• Missy Franklin qualified fastest in the 200 back, keeping the 17-year-old from Colorado on track to compete in four individual events and possibly all three relays in London. She powered to the wall in 2:08.35.
• Anthony Ervin posted the top time in the semifinals of the 50-meter freestyle, finishing in 21.74 seconds, tied for the third-quickest time in the world this year.
• Rebecca Soni won in the 200-meter breaststroke in 2 minutes, 21.13 seconds. Micah Lawrence claimed the second Olympic spot in 2:23.03. Amanda Beard missed out on making a fifth Olympic team, fading to sixth (2:26.42).
2 gymnasts bound for London
World parallel bars champion Danell Leyva and John Orozco booked their tickets to the London Games by finishing in the top two after the final day of men's competition at the U.S. Olympic trials.
Leyva emerged narrowly ahead after a tight battle with Orozco to head the overall standings, based on combined scores from the U.S. gymnastics nationals and the trials, on 368.350.
U.S. all-around champion Orozco, who led going into the final routine of the afternoon at the HP Pavilion before he made a slight error on the parallel bars, was second on 367.400.
Bolt, Blake move on
Usain Bolt and Yohan Blake woke up early Saturday and advanced to the next round of the 200-meter race with ease at Jamaican Olympic trials.
Less than 12 hours after Blake shocked Bolt in the 100-meter final, the sprinters returned to National Stadium for 9 a.m. qualifying heats.
Running in front of maybe 200 fans and stadium workers, Bolt won in 21.21 seconds. In the next heat, Blake finished in 21.43 seconds.
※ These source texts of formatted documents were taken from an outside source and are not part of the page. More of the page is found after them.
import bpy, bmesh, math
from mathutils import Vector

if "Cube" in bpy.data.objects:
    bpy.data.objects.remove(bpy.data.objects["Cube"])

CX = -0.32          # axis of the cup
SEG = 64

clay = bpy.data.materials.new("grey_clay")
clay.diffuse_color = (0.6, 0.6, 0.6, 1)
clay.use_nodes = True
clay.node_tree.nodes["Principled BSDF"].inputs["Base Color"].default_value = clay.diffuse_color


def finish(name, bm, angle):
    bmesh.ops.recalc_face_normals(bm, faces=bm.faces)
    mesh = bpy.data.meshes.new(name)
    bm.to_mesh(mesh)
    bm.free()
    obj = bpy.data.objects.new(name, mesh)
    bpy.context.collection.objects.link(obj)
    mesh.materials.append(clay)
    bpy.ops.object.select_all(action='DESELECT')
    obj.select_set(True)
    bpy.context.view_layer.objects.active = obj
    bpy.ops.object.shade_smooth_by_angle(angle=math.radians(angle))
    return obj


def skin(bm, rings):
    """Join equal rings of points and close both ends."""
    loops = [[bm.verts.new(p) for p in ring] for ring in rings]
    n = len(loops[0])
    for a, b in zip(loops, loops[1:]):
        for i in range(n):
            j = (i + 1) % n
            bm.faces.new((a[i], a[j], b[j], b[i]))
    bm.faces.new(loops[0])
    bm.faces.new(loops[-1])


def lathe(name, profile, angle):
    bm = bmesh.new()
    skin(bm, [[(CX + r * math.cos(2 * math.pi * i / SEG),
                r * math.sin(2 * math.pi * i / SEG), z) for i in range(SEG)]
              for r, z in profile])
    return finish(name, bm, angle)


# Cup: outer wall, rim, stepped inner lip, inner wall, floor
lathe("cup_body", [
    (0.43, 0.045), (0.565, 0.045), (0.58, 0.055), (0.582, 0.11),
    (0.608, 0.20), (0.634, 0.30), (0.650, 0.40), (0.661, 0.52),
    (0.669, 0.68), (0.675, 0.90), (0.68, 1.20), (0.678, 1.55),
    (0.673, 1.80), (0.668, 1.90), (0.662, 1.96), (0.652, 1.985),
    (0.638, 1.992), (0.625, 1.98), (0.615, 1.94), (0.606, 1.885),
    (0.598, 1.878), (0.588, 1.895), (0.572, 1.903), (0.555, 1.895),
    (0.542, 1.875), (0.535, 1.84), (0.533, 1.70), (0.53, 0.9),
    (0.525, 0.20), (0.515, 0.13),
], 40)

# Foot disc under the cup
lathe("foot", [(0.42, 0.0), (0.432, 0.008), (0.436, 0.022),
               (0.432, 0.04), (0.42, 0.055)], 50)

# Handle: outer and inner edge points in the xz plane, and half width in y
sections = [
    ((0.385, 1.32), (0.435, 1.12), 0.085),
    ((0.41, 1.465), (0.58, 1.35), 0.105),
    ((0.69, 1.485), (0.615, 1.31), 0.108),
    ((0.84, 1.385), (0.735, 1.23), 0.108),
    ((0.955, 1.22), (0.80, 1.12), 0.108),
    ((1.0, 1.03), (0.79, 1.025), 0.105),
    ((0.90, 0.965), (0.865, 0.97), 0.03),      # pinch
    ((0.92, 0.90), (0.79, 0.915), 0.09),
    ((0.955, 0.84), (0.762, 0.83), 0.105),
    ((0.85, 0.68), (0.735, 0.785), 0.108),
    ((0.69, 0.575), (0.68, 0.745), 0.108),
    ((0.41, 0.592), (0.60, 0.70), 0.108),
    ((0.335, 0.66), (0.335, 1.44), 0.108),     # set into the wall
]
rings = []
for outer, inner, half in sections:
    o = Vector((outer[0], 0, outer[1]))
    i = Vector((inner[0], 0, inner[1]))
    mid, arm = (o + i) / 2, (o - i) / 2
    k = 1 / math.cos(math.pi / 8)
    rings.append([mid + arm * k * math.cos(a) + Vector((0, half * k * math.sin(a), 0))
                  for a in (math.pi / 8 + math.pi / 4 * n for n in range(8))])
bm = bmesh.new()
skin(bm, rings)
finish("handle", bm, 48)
Show commenting policy
TribLive commenting policy
You are solely responsible for your comments and by using TribLive.com you agree to our Terms of Service.
We moderate comments. Our goal is to provide substantive commentary for a general readership. By screening submissions, we provide a space where readers can share intelligent and informed commentary that enhances the quality of our news and information.
While most comments will be posted if they are on-topic and not abusive, moderating decisions are subjective. We will make them as carefully and consistently as we can. Because of the volume of reader comments, we cannot review individual moderation decisions with readers.
We value thoughtful comments representing a range of views that make their point quickly and politely. We make an effort to protect discussions from repeated comments either by the same reader or different readers.
We follow the same standards for taste as the daily newspaper. A few things we won't tolerate: personal attacks, obscenity, vulgarity, profanity (including expletives and letters followed by dashes), commercial promotion, impersonations, incoherence, proselytizing and SHOUTING. Don't include URLs to Web sites.
We do not edit comments. They are either approved or deleted. We reserve the right to edit a comment that is quoted or excerpted in an article. In this case, we may fix spelling and punctuation.
We welcome strong opinions and criticism of our work, but we don't want comments to become bogged down with discussions of our policies and we will moderate accordingly.
We appreciate it when readers and people quoted in articles or blog posts point out errors of fact or emphasis and will investigate all assertions. But these suggestions should be sent via e-mail. To avoid distracting other readers, we won't publish comments that suggest a correction. Instead, corrections will be made in a blog post or in an article.
- Steelers accomplish mission to get younger, faster on defense
- Hacker stuns Dayton family with computer takeover
- 4-year-old transplant recipient Angelo Giorno from Derry on life support, family says
- NFL going back to the future with Los Angeles
- Steelers reporter Mark Kaboly’s NFL playoff picks
- Previewing the NFL’s American Football Conference
- High school football notebook: WPNT to televise games this season
- Point after touchdowns are extra special in NFL this season
- Through all gimmicks, NFL remains downfield passer league
- Previewing the NFL’s National Football Conference
- Name of game is content for in-game experience at NFL stadiums